Technology-focused investment funds such as London-listed Scottish Mortgage Investment Trust, which at one point grew 500% in five years, are also feeling the heat.
“It contains a host of tech darlings such as Tesla, Amazon and Chinese smart electric car company Nio, and is among the biggest droppers amid concerns that the tech juggernaut is on a rocky road,” said Mrs Streeter.
Bitcoin and Ethereum have been caught up in bearish investor sentiment and are falling in line with Nasdaq-listed tech stocks, said Vijay Valecha, chief investment officer at Century Financial in Dubai.
“Their statistical correlation has reached astonishing levels since the Fed started beating the drums of higher interest rates and shrinking the balance sheet,” he adds.
In the two months to January 18, the Nasdaq Composite’s statistical correlation with Bitcoin and Ethereum stood at 83% and 70%, respectively.
“Without a strong rally in US tech stocks, cryptocurrencies will hold no gains. Technically, both seem extremely weak,” says Valecha.
Bitcoin is now consolidating in a tight range between $41,000 and $44,000, said Sam Kopelman, head of global cryptocurrency exchange Luno.
“Winter has been bleak for crypto holders as the market has remained fearful for over two months now. This forces investors to scramble for cash and safety,” he adds.
They are also rushing to safe-haven gold, which has climbed nearly 1.67% to $1,834 an ounce over the past month, according to Goldprice.org.
More growth could come in a respite for gold bugs, which saw the price drop slightly last year, Beauchamp says. “While higher bond yields should normally put pressure on gold, global inflation should give gold a longer-term boost.”
Others are turning to companies with pricing power to escape “inflation hell”, said Paul Allison, head of equity research at Freetrade.
“Pricing power is a rare and very valuable thing. This allows companies to pass on rising input costs to consumers and maintain profit margins,” adds Allison.
He picks two consumer stocks that have this rare ability, Coca-Cola and French luxury brand LVMH. “They value customer loyalty, which can mean they can raise prices without a significant drop in demand.”
Companies that sell essentials such as food, medicine, energy and even insurance enjoy the greatest pricing power because people need their products, said Darius McDermott, chief executive of FundCalibre. .
“European companies Nestlé and semiconductor company ASML, US consumer goods giant Procter & Gamble and UK-listed information services companies Wolters Kluwer and analytics specialist RELX all have a pricing power,” according to McDermott.
The current gloom should not be overstated and the outlook for global gross domestic product growth remains promising.
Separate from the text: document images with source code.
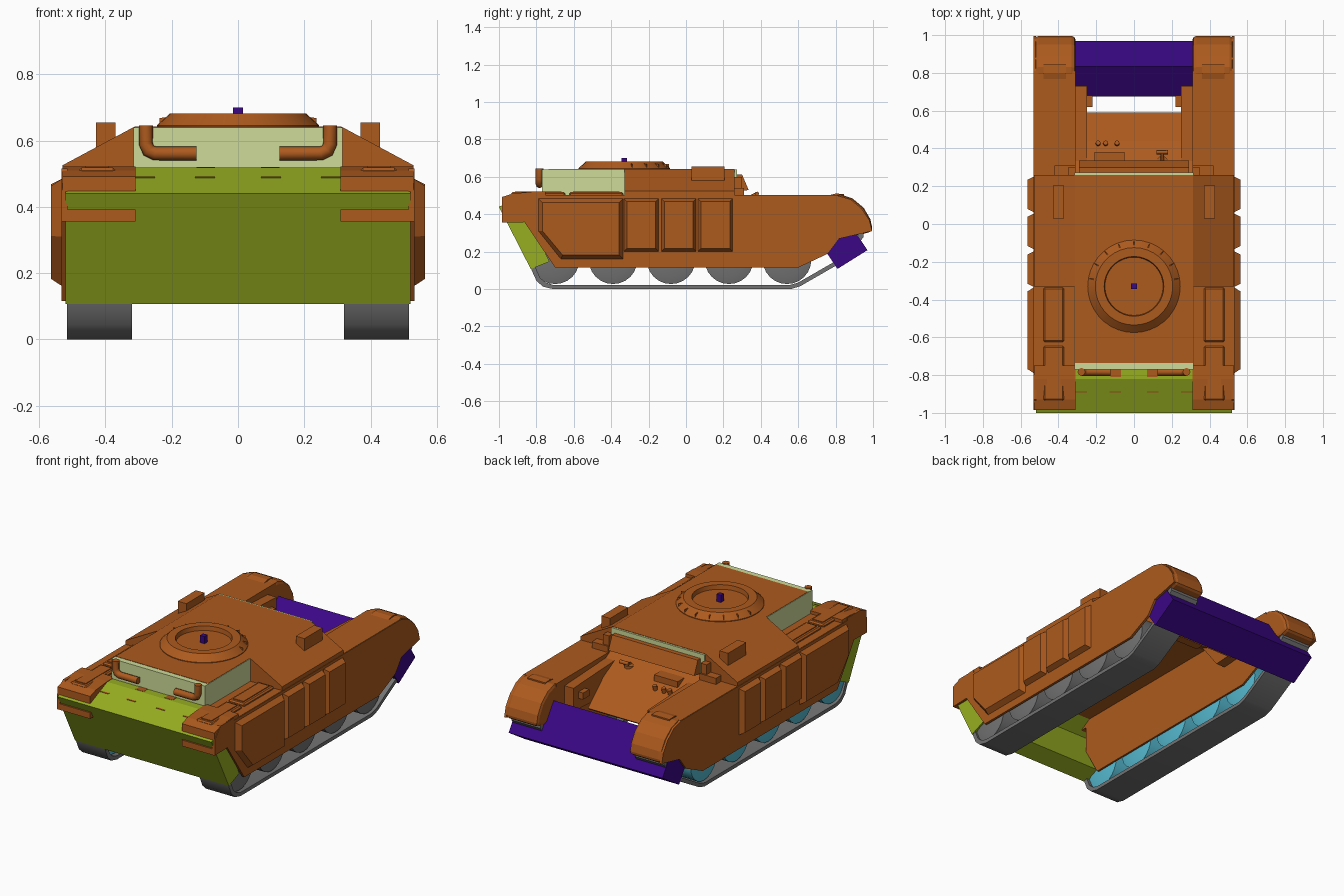
import bpy, bmesh, math
from mathutils import Vector

if "Cube" in bpy.data.objects:
    bpy.data.objects.remove(bpy.data.objects["Cube"])

def mat(name, rgb):
    m = bpy.data.materials.new(name)
    m.diffuse_color = (*rgb, 1)
    m.use_nodes = True
    m.node_tree.nodes["Principled BSDF"].inputs["Base Color"].default_value = m.diffuse_color
    return m

BROWN = mat("rust brown", (0.42, 0.103, 0.013))
OLIVE = mat("olive", (0.31, 0.42, 0.015))
PALE = mat("pale green", (0.62, 0.71, 0.32))
PURPLE = mat("purple", (0.043, 0.002, 0.24))
GRAY = mat("gray", (0.17, 0.17, 0.17))
CYAN = mat("cyan", (0.09, 0.48, 0.62))

def finish(bm, name, m, smooth=False):
    bmesh.ops.recalc_face_normals(bm, faces=bm.faces)
    me = bpy.data.meshes.new(name)
    bm.to_mesh(me)
    bm.free()
    o = bpy.data.objects.new(name, me)
    bpy.context.collection.objects.link(o)
    me.materials.append(m)
    if smooth:
        bpy.context.view_layer.objects.active = o
        o.select_set(True)
        bpy.ops.object.shade_smooth_by_angle(angle=math.radians(30))
        o.select_set(False)
    return o

def prism(name, m, prof, x0, x1, inset=0.0, smooth=False):
    """Extrude a (y, z) profile along x; the x1 end may be shrunk by inset."""
    bm = bmesh.new()
    lo = [min(p[i] for p in prof) for i in (0, 1)]
    hi = [max(p[i] for p in prof) for i in (0, 1)]
    def shrink(p):
        r = []
        for i in (0, 1):
            c, w = (lo[i] + hi[i]) / 2, hi[i] - lo[i]
            r.append(c + (p[i] - c) * (w - 2 * inset) / w)
        return r
    a = [bm.verts.new((x0, *p)) for p in prof]
    b = [bm.verts.new((x1, *shrink(p))) for p in prof]
    bm.faces.new(a)
    bm.faces.new(b)
    for i in range(len(prof)):
        j = (i + 1) % len(prof)
        bm.faces.new((a[i], a[j], b[j], b[i]))
    return finish(bm, name, m, smooth)

def box(name, m, x, y, z, bevel=0.0):
    o = prism(name, m, [(y[0], z[0]), (y[1], z[0]), (y[1], z[1]), (y[0], z[1])], *x)
    if bevel:
        b = o.modifiers.new("bevel", 'BEVEL')
        b.width, b.segments = bevel, 1
    return o

def lathe(name, m, prof, centre, n=32, axis='Z', smooth=True):
    """Revolve (radius, height) points and cap both ends."""
    bm = bmesh.new()
    rings = []
    for r, h in prof:
        ring = []
        for k in range(n):
            t = 2 * math.pi * k / n
            c, s = r * math.cos(t), r * math.sin(t)
            p = (c, s, h) if axis == 'Z' else (h, c, s)
            ring.append(bm.verts.new(Vector(p) + Vector(centre)))
        rings.append(ring)
    for a, b in zip(rings, rings[1:]):
        for k in range(n):
            bm.faces.new((a[k], a[(k + 1) % n], b[(k + 1) % n], b[k]))
    bm.faces.new(rings[0])
    bm.faces.new(rings[-1])
    return finish(bm, name, m, smooth)

def tube(name, m, pts, r):
    cu = bpy.data.curves.new(name, 'CURVE')
    cu.dimensions, cu.bevel_depth, cu.bevel_resolution = '3D', r, 2
    cu.use_fill_caps = True
    sp = cu.splines.new('POLY')
    sp.points.add(len(pts) - 1)
    for q, p in zip(sp.points, pts):
        q.co = (*p, 1)
    cu.materials.append(m)
    o = bpy.data.objects.new(name, cu)
    bpy.context.collection.objects.link(o)

# Front nose plate with thin slits
prism("nose_plate", OLIVE, [(-1, .44), (-.83, .107), (-.73, .147), (-.87, .43), (-.76, .495),
                            (-.76, .518), (-.82, .518)], -.52, .52)
for x in (-.28, -.1, .1, .28):
    prism("nose_slit", BROWN, [(-.893, .486), (-.886, .489), (-.886, .4915), (-.893, .4885)],
          x - .03, x + .03)

# Upper cabin: pale front box, brown roof and sloped sides
box("cabin_front", PALE, (-.315, .315), (-.77, -.33), (.5, .64))
box("cabin_roof", BROWN, (-.312, .312), (-.735, -.33), (.63, .642))
bm = bmesh.new()
sec = [(-.53, .5), (.53, .5), (.53, .525), (.312, .642), (-.312, .642), (-.53, .525)]
a = [bm.verts.new((x, -.33, z)) for x, z in sec]
b = [bm.verts.new((x, .26, z)) for x, z in sec]
bm.faces.new(a)
bm.faces.new(b)
for i in range(6):
    j = (i + 1) % 6
    bm.faces.new((a[i], a[j], b[j], b[i]))
finish(bm, "cabin_body", BROWN)
box("cabin_floor", BROWN, (-.315, .315), (-.77, .27), (.49, .502))
box("cabin_rear_plate", PALE, (-.315, .315), (.26, .272), (.52, .64))
prism("rear_locker", BROWN, [(.272, .612), (.30, .612), (.335, .53), (.272, .52)], -.29, .29)

# Hatch ring on the roof with ribs around its rear and a sight block
lathe("hatch_ring", BROWN, [(.245, .636), (.245, .646), (.205, .682), (.158, .682),
                            (.154, .656), (.001, .656)], (0, -.33, 0), 36)
for k in range(9):
    w = prism("hatch_rib", BROWN, [(-.005, .645), (.005, .645), (.005, .678), (-.005, .678)], .2, .24,
              inset=.004)
    w.rotation_euler.z = math.radians(10 + k * 20)
    w.location = (0, -.33, -.006)
box("sight_block", PURPLE, (-.015, .015), (-.345, -.315), (.655, .70))

# Rear slope, lower shelf and towing gear between the fenders
prism("rear_slope", BROWN, [(.26, .52), (.33, .48), (.44, .42), (.44, .40), (.26, .49)], -.315, .315)
prism("rear_shelf", BROWN, [(.44, .42), (.59, .285), (.58, .275), (.44, .40)], -.25, .25)
box("slope_box", BROWN, (-.21, -.05), (.31, .38), (.44, .49))
tube("tow_stem", BROWN, [(.15, .30, .47), (.15, .38, .51)], .009)
tube("tow_bar", BROWN, [(.12, .38, .51), (.18, .38, .51)], .011)
lathe("tow_base", BROWN, [(.03, .46), (.03, .48), (.015, .485)], (.15, .33, 0), 12)
for x in (-.19, -.15, -.09):
    tube("slope_knob", BROWN, [(x, .42, .41), (x, .43, .455)], .013)

# Tilted rear cross box
prism("rear_cross_box", PURPLE, [(.81, .108), (.97, .208), (.835, .41), (.675, .308)], -.52, .52)

track_path = [(-.835, .135), (-.825, .10), (-.80, .045), (-.765, .013), (-.71, 0), (.56, 0),
              (.61, .015), (.81, .13), (.91, .225), (.95, .28), (.945, .34)]
track_in = [(-.815, .135), (-.80, .105), (-.78, .06), (-.75, .035), (-.71, .022), (.555, .022),
            (.60, .035), (.80, .15), (.89, .24), (.92, .28), (.915, .34)]
skirt = [(-.87, .5), (.81, .5), (.88, .48), (.94, .43), (.98, .37), (.995, .31), (.93, .295),
         (.82, .27), (.76, .19), (.60, .115), (-.70, .115), (-.865, .36)]
inner = [(-.80, .495), (.81, .495), (.81, .27), (.76, .19), (.60, .115), (-.70, .115), (-.80, .29)]
fender = [(.78, .502), (.83, .505), (.89, .485), (.95, .435), (.985, .375), (1.0, .31),
          (.93, .29), (.80, .29)]
panel_front = [(-.79, .485), (-.335, .485), (-.335, .16), (-.67, .16), (-.79, .31)]

for s in (1, -1):
    def X(p, q):
        return (s * p, s * q)
    # Running gear
    prism("track", GRAY, track_path + track_in[::-1], *X(.32, .516), smooth=True)
    for y in (-.70, -.39, -.08, .23, .54):
        lathe("road_wheel", GRAY if s > 0 else CYAN,
              [(.09, .335), (.13, .345), (.13, .50), (.09, .51)], (0 if s > 0 else -.845, y, .157),
              24, 'X')
    # Side skirt, deck and inner wall
    prism("side_skirt", BROWN, skirt, *X(.518, .533))
    box("side_deck", BROWN, X(.31, .53), (-.86, .81), (.488, .502))
    prism("inner_wall", BROWN, inner, *X(.31, .322))
    prism("inner_step", BROWN, [(.30, .48), (.73, .46), (.73, .32), (.44, .30)], *X(.25, .315))
    box("step_tab", BROWN, X(.22, .255), (.62, .68), (.38, .42))
    # Rounded rear fender
    f = prism("rear_fender", BROWN, fender, *X(.31, .525))
    bv = f.modifiers.new("bevel", 'BEVEL')
    bv.width, bv.segments = .02, 2
    prism("fender_lip", BROWN, [(.76, .50), (.80, .511), (.845, .508), (.845, .49), (.76, .49)],
          *X(.36, .48))
    # Raised skirt panels
    prism("skirt_panel_front", BROWN, panel_front, *X(.53, .564), inset=.022)
    for y in (-.333, -.133, .063):
        prism("skirt_panel", BROWN, [(y, .485), (y + .188, .485), (y + .188, .2), (y, .2)],
              *X(.53, .564), inset=.017)
    # Front corner fender
    prism("corner_cheek", BROWN, [(-.985, .355), (-.985, .45), (-.93, .515), (-.8, .515), (-.8, .36)],
          *X(.515, .533))
    prism("corner_top", BROWN, [(-.985, .447), (-.985, .492), (-.93, .51), (-.82, .521), (-.75, .521),
                                (-.75, .447)], *X(.31, .53))
    box("corner_shelf", BROWN, X(.31, .53), (-.985, -.87), (.355, .392))
    # Deck hatches
    for y0, y1 in ((-.935, -.645), (-.625, -.335)):
        box("deck_hatch", BROWN, X(.37, .48), (y0, y1), (.495, .518), .008)
        box("deck_hatch_lid", BROWN, X(.39, .46), (y0 + .02, y1 - .02), (.51, .523))
    # Roof side blocks and rear corner strips
    box("roof_block", BROWN, X(.37, .428), (.03, .205), (.56, .655))
    box("rear_strip", BROWN, X(.31, .42), (.255, .31), (.495, .54))
    box("rear_lamp", BROWN, X(.31, .35), (.26, .30), (.54, .60))
    # Front pipes and brackets
    tube("front_pipe", BROWN, [(s * .278, -.783, .645), (s * .278, -.783, .59), (s * .27, -.783, .57),
                               (s * .25, -.783, .561), (s * .14, -.783, .561), (s * .125, -.783, .561)],
         .021)
    box("front_bracket", BROWN, X(.07, .125), (-.81, -.765), (.51, .5195))
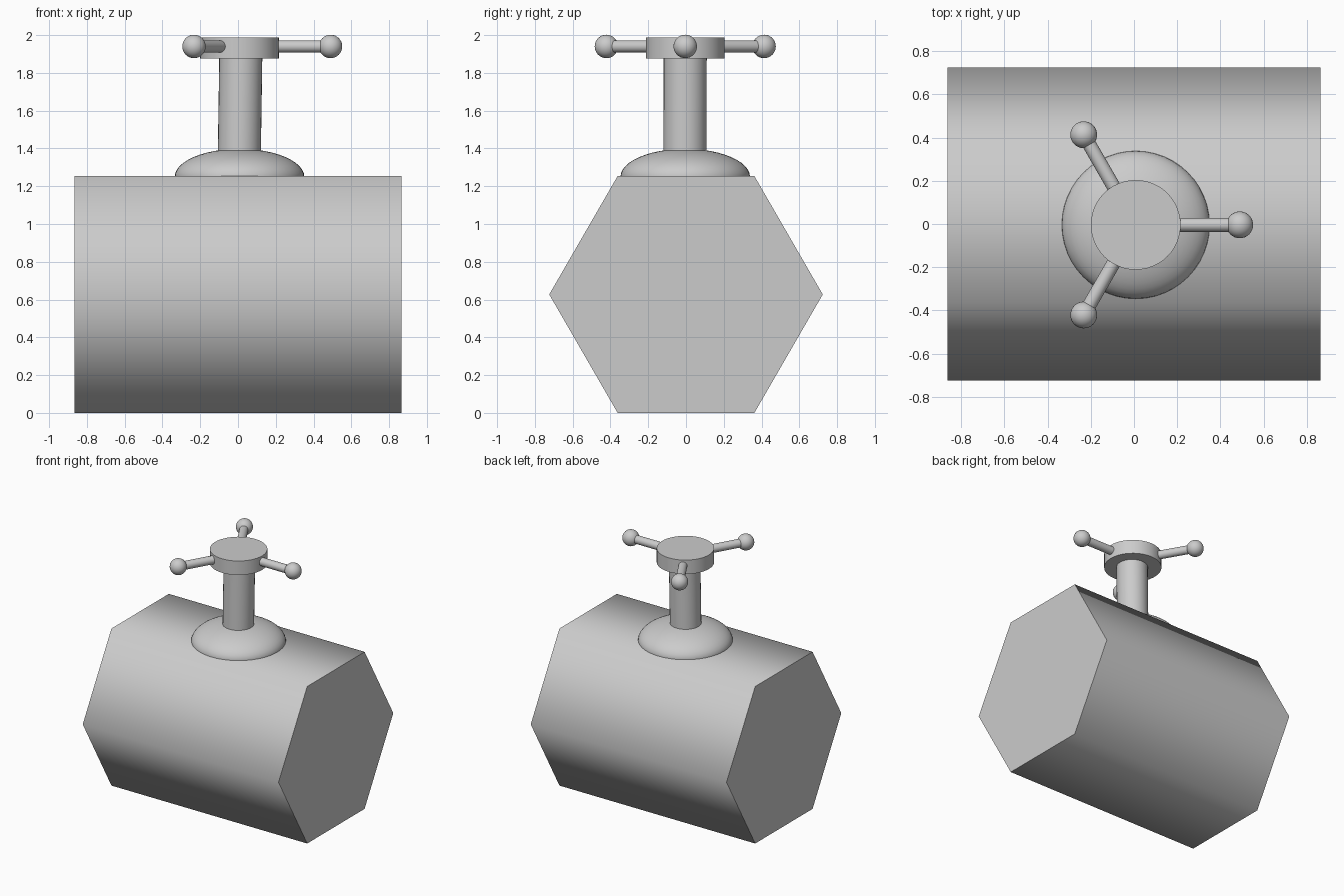
import bpy
from math import radians, cos, sin
from mathutils import Vector

if "Cube" in bpy.data.objects:
    bpy.data.objects.remove(bpy.data.objects["Cube"])

AXIS_X, AXIS_Y = 0.008, -0.004   # valve axis
WHEEL_Z = 1.94


def finish(name, angle=40):
    ob = bpy.context.object
    ob.name = name
    bpy.ops.object.transform_apply(location=False, rotation=True, scale=True)
    bpy.ops.object.shade_smooth_by_angle(angle=radians(angle))
    return ob


def rod(name, start, end, radius, sides=32, angle=40):
    a, b = Vector(start), Vector(end)
    d = b - a
    bpy.ops.mesh.primitive_cylinder_add(
        vertices=sides, radius=radius, depth=d.length, location=(a + b) / 2,
        rotation=d.to_track_quat('Z', 'Y').to_euler())
    return finish(name, angle)


def ball(name, centre, scale, segments=32, rings=16):
    bpy.ops.mesh.primitive_uv_sphere_add(
        segments=segments, ring_count=rings, radius=1, location=centre)
    bpy.context.object.scale = scale
    return finish(name)


# Hexagonal body lying along x, with corners pointing to +y and -y
bpy.ops.mesh.primitive_cylinder_add(vertices=6, radius=0.724, depth=1.73,
                                    location=(0, 0, 0.627))
# local +y corner stays on y after turning the axis onto x
bpy.context.object.rotation_euler = (0, radians(90), 0)
finish("body", 65)

# Flattened dome under the stem
ball("dome", (AXIS_X, AXIS_Y, 1.25), (0.343, 0.343, 0.148), 48, 24)

# Stem and wheel hub
rod("stem", (0.006, AXIS_Y - 0.002, 1.3), (0.015, AXIS_Y, 1.9), 0.114)
rod("hub", (AXIS_X, AXIS_Y, 1.875), (AXIS_X, AXIS_Y, 1.987), 0.208, 48)

# Three spokes ending in round knobs
for i in range(3):
    a = radians(120 * i)
    at = lambda r: (AXIS_X + r * cos(a), AXIS_Y + r * sin(a), WHEEL_Z)
    rod(f"spoke_{i + 1}", at(0.1), at(0.48), 0.032, 24)
    ball(f"knob_{i + 1}", at(0.482), (0.062,) * 3)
PwC’s latest Global Economy Watch predicts 4.5% growth in 2022, above its long-term rate, coupled with a jobs boom.
The anti-tech shift may be overstated because many private investors see Apple and Amazon as defensive stocks, said Ben Laidler, global markets strategist at eToro.
“They use their products every day and expect that to continue even if the global economy is struggling,” adds Laidler.
Nothing lasts eternally. Tech stocks and cryptocurrencies are the best performing investments of the past decade and at some point the market had to turn around.
However, bargain hunters may see this as an opportunity to buy rather than sell. Just keep an eye out for the threat of inflation.
Updated: January 25, 2022, 5:00 a.m.